Several whiskies later, I slept while the plane soared over the Atlantic. No more lies.
I was free and it hurt like hell.
I had wondered how to tell my parents that I was gay. I had conversations with myself in my mind about how I was going to do it, what I would say, where I would tell them. I had gone over so many scenarios that I had driven myself mad! I wrote my concerns over and over in a diary that I hid in my bedroom. What would they say, how would they feel, would they accept me for who I am?
There was an argument going on in the sitting room. I was in my bedroom, staying well out-of-the-way as it was between my mother and my brother. They have a very close relationship and i don’t recall them ever having such a serious disagreement!
My brother was very heated over something and eventually stormed out of the sitting room. He came up to my room, sat on the bed and told me what was happening.
His friend Mark wanted him to go to The George, a gay bar in the city. My brother had no problem with that and he had mentioned it to our Mam. Well she freaked out!
There was no way he was going to a gay bar, why would he want to go there, there will be dirty old men crawling all over him, it wouldn’t be a good environment to be in, etc, etc. He really wanted to be supportive to his friend and even though he was 18, an adult and legally allowed to drink, he wanted Mam to understand why he was doing this. He asked me to speak to Mam and try to explain to her.
I headed down to the sitting room, Mam was sitting watching TV. I asked her why she had a problem with Bob going to the George. She told me that she didn’t want gay old men leaching all over him. I tried to explain that it wasn’t like that, that it was just like any other pub except with a gay twist, that they weren’t going to see him as fresh meat! So we started arguing about it. Then the unexpected happened.
“Why do you care? You’re not gay, are you?”
I could tell by her face that as soon as she said those words, she knew what the answer was.
I answered her with silence, just looking at her.
Damn it, it wasn’t meant to happen this way, in the middle of an argument over my brother! I sat there looking at my mother with tears streaming down her face, not knowing what to say. Everything that I had planned in my head had just been thrown out of the window in a split second.

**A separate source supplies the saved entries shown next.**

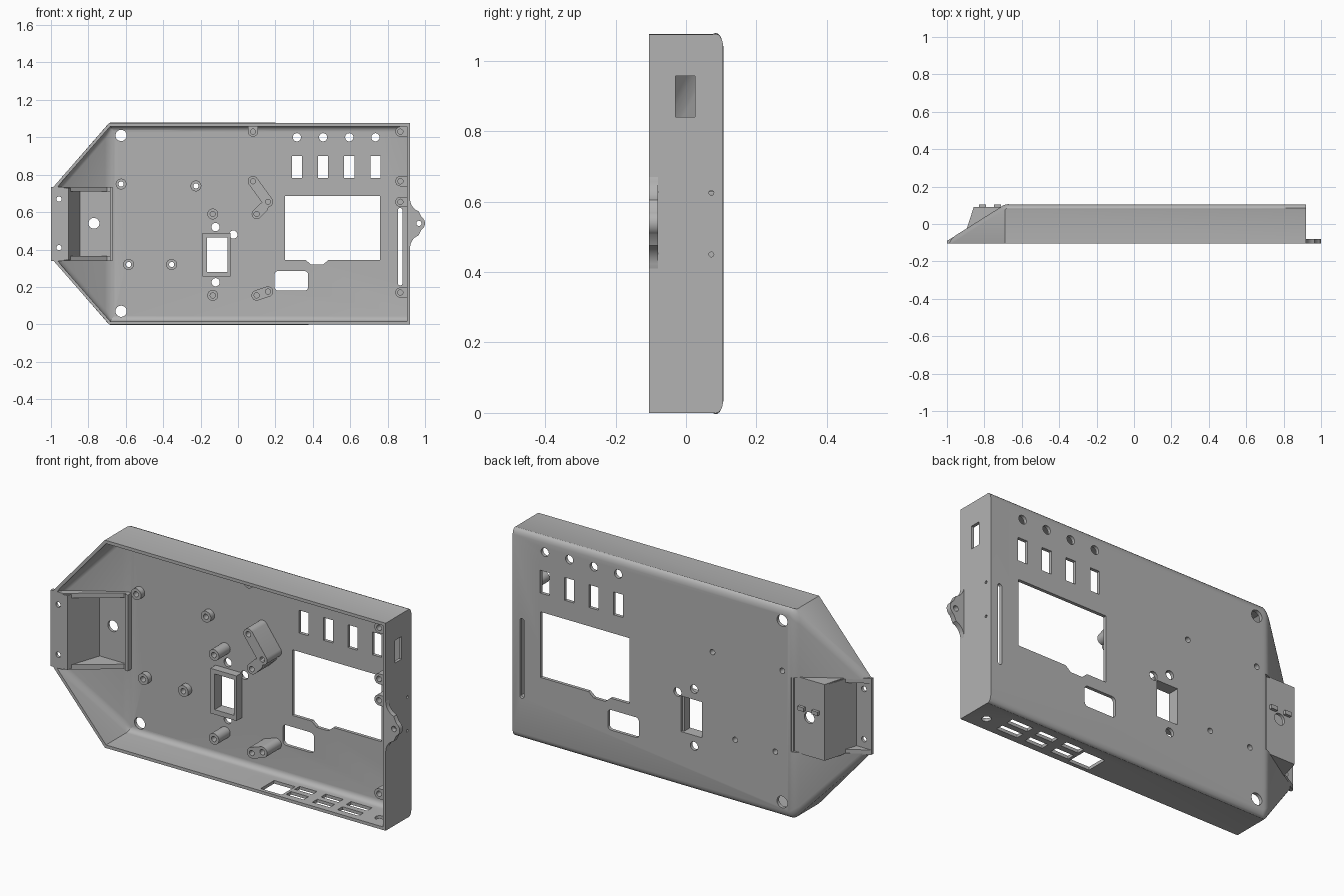
import bpy, bmesh, math
from mathutils import Vector

cube = bpy.data.objects.get("Cube")
if cube:
    bpy.data.objects.remove(cube, do_unlink=True)

grey = bpy.data.materials.new("mid_grey")
grey.use_nodes = True
COLOUR = (0.45, 0.45, 0.45, 1)
grey.diffuse_color = COLOUR
grey.node_tree.nodes["Principled BSDF"].inputs["Base Color"].default_value = COLOUR

FRONT, BACK, PLATE = -0.105, 0.105, 0.088
WALL = 0.016


# Helpers
def make(name, bm):
    bmesh.ops.recalc_face_normals(bm, faces=bm.faces)
    mesh = bpy.data.meshes.new(name)
    bm.to_mesh(mesh)
    bm.free()
    mesh.materials.append(grey)
    ob = bpy.data.objects.new(name, mesh)
    bpy.context.collection.objects.link(ob)
    return ob


def add_prism(bm, pts, a, b, axis="y"):
    place = {"x": lambda u, v, d: (d, u, v),
             "y": lambda u, v, d: (u, d, v),
             "z": lambda u, v, d: (u, v, d)}[axis]
    lo = [bm.verts.new(place(u, v, a)) for u, v in pts]
    hi = [bm.verts.new(place(u, v, b)) for u, v in pts]
    bm.faces.new(lo)
    bm.faces.new(hi[::-1])
    n = len(pts)
    for i in range(n):
        j = (i + 1) % n
        bm.faces.new((lo[i], hi[i], hi[j], lo[j]))


def prism(name, pts, a, b, axis="y"):
    bm = bmesh.new()
    add_prism(bm, pts, a, b, axis)
    return make(name, bm)


def arc(u, v, r, start, end, n):
    return [(u + r * math.cos(math.radians(start + (end - start) * i / n)),
             v + r * math.sin(math.radians(start + (end - start) * i / n)))
            for i in range(n + 1)]


def circle(u, v, r, n=24):
    return arc(u, v, r, 0, 360, n)[:-1]


def rect(u0, u1, v0, v1):
    return [(u0, v0), (u1, v0), (u1, v1), (u0, v1)]


def round_rect(u0, u1, v0, v1, r):
    return (arc(u1 - r, v1 - r, r, 0, 90, 4) + arc(u0 + r, v1 - r, r, 90, 180, 4)
            + arc(u0 + r, v0 + r, r, 180, 270, 4) + arc(u1 - r, v0 + r, r, 270, 360, 4))


def capsule(p, q, r):
    t = math.degrees(math.atan2(q[1] - p[1], q[0] - p[0]))
    return arc(*q, r, t - 90, t + 90, 12) + arc(*p, r, t + 90, t + 270, 12)


def cut(ob, cutter):
    mod = ob.modifiers.new("cut", "BOOLEAN")
    mod.operation = "DIFFERENCE"
    mod.solver = "EXACT"
    mod.object = cutter
    bpy.context.view_layer.objects.active = ob
    bpy.ops.object.modifier_apply(modifier=mod.name)
    bpy.data.objects.remove(cutter, do_unlink=True)


def slice_off(bm, point, normal):
    geom = bm.verts[:] + bm.edges[:] + bm.faces[:]
    res = bmesh.ops.bisect_plane(bm, geom=geom, plane_co=point, plane_no=normal,
                                 clear_outer=True, dist=1e-6)
    edges = [e for e in res["geom_cut"] if isinstance(e, bmesh.types.BMEdge)]
    bmesh.ops.contextual_create(bm, geom=edges)


def case_solid(name, inset, back, front):
    """Tapered case volume with rounded rear edges, shrunk by inset."""
    bm = bmesh.new()
    bmesh.ops.create_cube(bm, size=6)
    slope = Vector((-0.195, 0.31, 0)).normalized()
    for point, normal in (((0, back, 0), Vector((0, 1, 0))),
                          ((0, 0, inset), Vector((0, 0, -1))),
                          ((0, 0, 1.075 - inset), Vector((0, 0, 1))),
                          (None, Vector((-0.355, 0, 0.31)).normalized()),
                          (None, Vector((-0.355, 0, -0.31)).normalized()),
                          (None, slope)):
        if point is None:
            base = Vector((-0.69, BACK, 1.075 if normal.z > 0 else 0))
            point = base - normal * inset
        slice_off(bm, point, normal)
    bm.normal_update()
    rear = [e for e in bm.edges if len(e.link_faces) == 2
            and any(f.normal.y > 0.5 for f in e.link_faces)
            and all(f.normal.x < 0.9 for f in e.link_faces)]
    bmesh.ops.bevel(bm, geom=rear, offset=0.028, segments=5, profile=0.5, affect="EDGES")
    for point, normal in (((0.92 - inset, 0, 0), (1, 0, 0)),
                          ((-1 + inset, 0, 0), (-1, 0, 0)),
                          ((0, front, 0), (0, -1, 0))):
        slice_off(bm, point, normal)
    return make(name, bm)


# Hollow case
case = case_solid("case_shell", 0, BACK, FRONT)
cut(case, case_solid("cavity", WALL, PLATE, -0.2))

# Openings through the rear plate
cuts = bmesh.new()
holes = [circle(-0.625, z, 0.03) for z in (0.07, 1.01)]
holes += [circle(x, z, 0.022) for x, z in ((-0.12, 0.52), (-0.025, 0.48), (-0.12, 0.225))]
for x in (0.315, 0.455, 0.595, 0.735):
    holes += [circle(x, 1.0, 0.022), rect(x - 0.027, x + 0.027, 0.782, 0.9)]
holes.append([(0.25, 0.345), (0.36, 0.345), (0.39, 0.32), (0.455, 0.32), (0.485, 0.345),
              (0.76, 0.345), (0.76, 0.685), (0.25, 0.685)])
holes.append(round_rect(0.195, 0.375, 0.18, 0.285, 0.02))
holes.append(rect(-0.165, -0.045, 0.28, 0.465))
holes.append(capsule((0.867, 0.22), (0.867, 0.61), 0.012))
short_posts = ((-0.625, 0.75), (-0.225, 0.74), (-0.585, 0.32), (-0.355, 0.32))
holes += [circle(x, z, 0.014, 16) for x, z in short_posts]
for pts in holes:
    add_prism(cuts, pts, 0.04, 0.2)

# Openings through the side wall
for pts in (rect(-0.03, 0.025, 0.84, 0.957), circle(0.072, 0.625, 0.007, 12),
            circle(0.072, 0.45, 0.007, 12)):
    add_prism(cuts, pts, 0.88, 0.96, "x")

# Openings through the lower wall
for x, w in ((0.375, 0.05), (0.525, 0.05), (0.68, 0.06)):
    for y in (-0.05, 0.02):
        add_prism(cuts, rect(x - w, x + w, y - 0.02, y + 0.02), -0.05, 0.05, "z")
add_prism(cuts, rect(0.19, 0.31, -0.085, 0.025), -0.05, 0.05, "z")
add_prism(cuts, circle(0.832, -0.03, 0.022), -0.05, 0.05, "z")

# Gap for the nose pocket
add_prism(cuts, rect(-1.1, -0.675, 0.345, 0.73), -0.2, 0.2)
cut(case, make("openings", cuts))

# Nose pocket: folded floor, two cheeks and an inner lip
floor = prism("pocket_floor", [(-1, FRONT), (-0.905, FRONT), (-0.845, 0.075), (-0.67, 0.075),
                               (-0.67, 0.09), (-0.857, 0.09), (-0.915, -0.09), (-1, -0.09)],
              0.345, 0.73, "z")
screw = bmesh.new()
add_prism(screw, circle(-0.77, 0.54, 0.029), 0.0, 0.2)
for z in (0.41, 0.67):
    add_prism(screw, circle(-0.957, z, 0.014, 16), -0.2, -0.05)
cut(floor, make("pocket_holes", screw))
cheek = [(-1, FRONT), (-1, -0.09), (-0.89, -0.025), (-0.857, 0.09), (-0.67, 0.09),
         (-0.67, 0.065), (-0.7, 0.065), (-0.93, FRONT)]
prism("pocket_lower_cheek", cheek, 0.34, 0.365, "z")
prism("pocket_upper_cheek", cheek, 0.71, 0.735, "z")
prism("pocket_lip", rect(-0.685, -0.67, 0.34, 0.735), 0.055, 0.1)
for i, x in enumerate((-0.73, -0.81)):
    prism(f"pocket_peg_{i + 1}", rect(x - 0.018, x + 0.018, 0.57, 0.59), 0.08, BACK)


# Screw posts
def post(name, outline, screws, tip, depth):
    ob = prism(name, outline, tip, 0.092)
    bores = bmesh.new()
    for x, z in screws:
        add_prism(bores, circle(x, z, 0.014, 16), tip - 0.05, depth)
    cut(ob, make("bores", bores))


for i, p in enumerate(short_posts):
    post(f"short_post_{i + 1}", circle(*p, 0.029), [p], 0.058, 0.2)
for i, p in enumerate(((-0.135, 0.59), (-0.135, 0.155))):
    post(f"tall_post_{i + 1}", circle(*p, 0.029), [p], -0.005, 0.06)
for i, (p, q) in enumerate((((0.08, 0.765), (0.16, 0.655)), ((0.10, 0.155), (0.16, 0.175)))):
    post(f"double_post_{i + 1}", capsule(p, q, 0.028), [p, q], -0.03, 0.06)
elbow = (0.10, 0.59)
post("elbow_post", capsule(elbow, (0.135, 0.625), 0.027), [elbow], -0.03, 0.06)
for i, z in enumerate((0.17, 0.655, 0.765, 1.03)):
    side = [(min(x, 0.91), v) for x, v in capsule((0.868, z), (0.95, z), 0.027)]
    post(f"wall_post_{i + 1}", side, [(0.868, z)], -0.085, 0.0)
top = [(x, min(z, 1.065)) for x, z in capsule((0.08, 1.03), (0.08, 1.1), 0.027)]
post("top_post", top, [(0.08, 1.03)], -0.03, 0.06)

# Raised frame around the small opening
frame = prism("opening_frame", rect(-0.19, -0.04, 0.255, 0.488), 0.045, 0.092)
cut(frame, prism("frame_gap", rect(-0.165, -0.055, 0.28, 0.465), 0, 0.2))

# Mounting ear with flared roots
ear_pts = ([(0.915, 0.40)] + arc(0.99, 0.41, 0.07, 180, 110, 6)
           + arc(0.962, 0.54, 0.038, -60, 60, 12)
           + arc(0.99, 0.67, 0.07, 250, 180, 6) + [(0.915, 0.68)])
ear = prism("mounting_ear", ear_pts, FRONT, -0.08)
cut(ear, prism("ear_hole", circle(0.967, 0.54, 0.014, 16), -0.2, 0))

# Smooth the rounded surfaces, keep edges crisp
for ob in bpy.context.scene.objects:
    if ob.type == "MESH" and grey.name in ob.data.materials:
        bpy.ops.object.select_all(action="DESELECT")
        ob.select_set(True)
        bpy.context.view_layer.objects.active = ob
        bpy.ops.object.shade_smooth_by_angle(angle=math.radians(30))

I got up, went outside for a cigarette and left my mother in tears in the sitting room wondering what in the hell had just happened.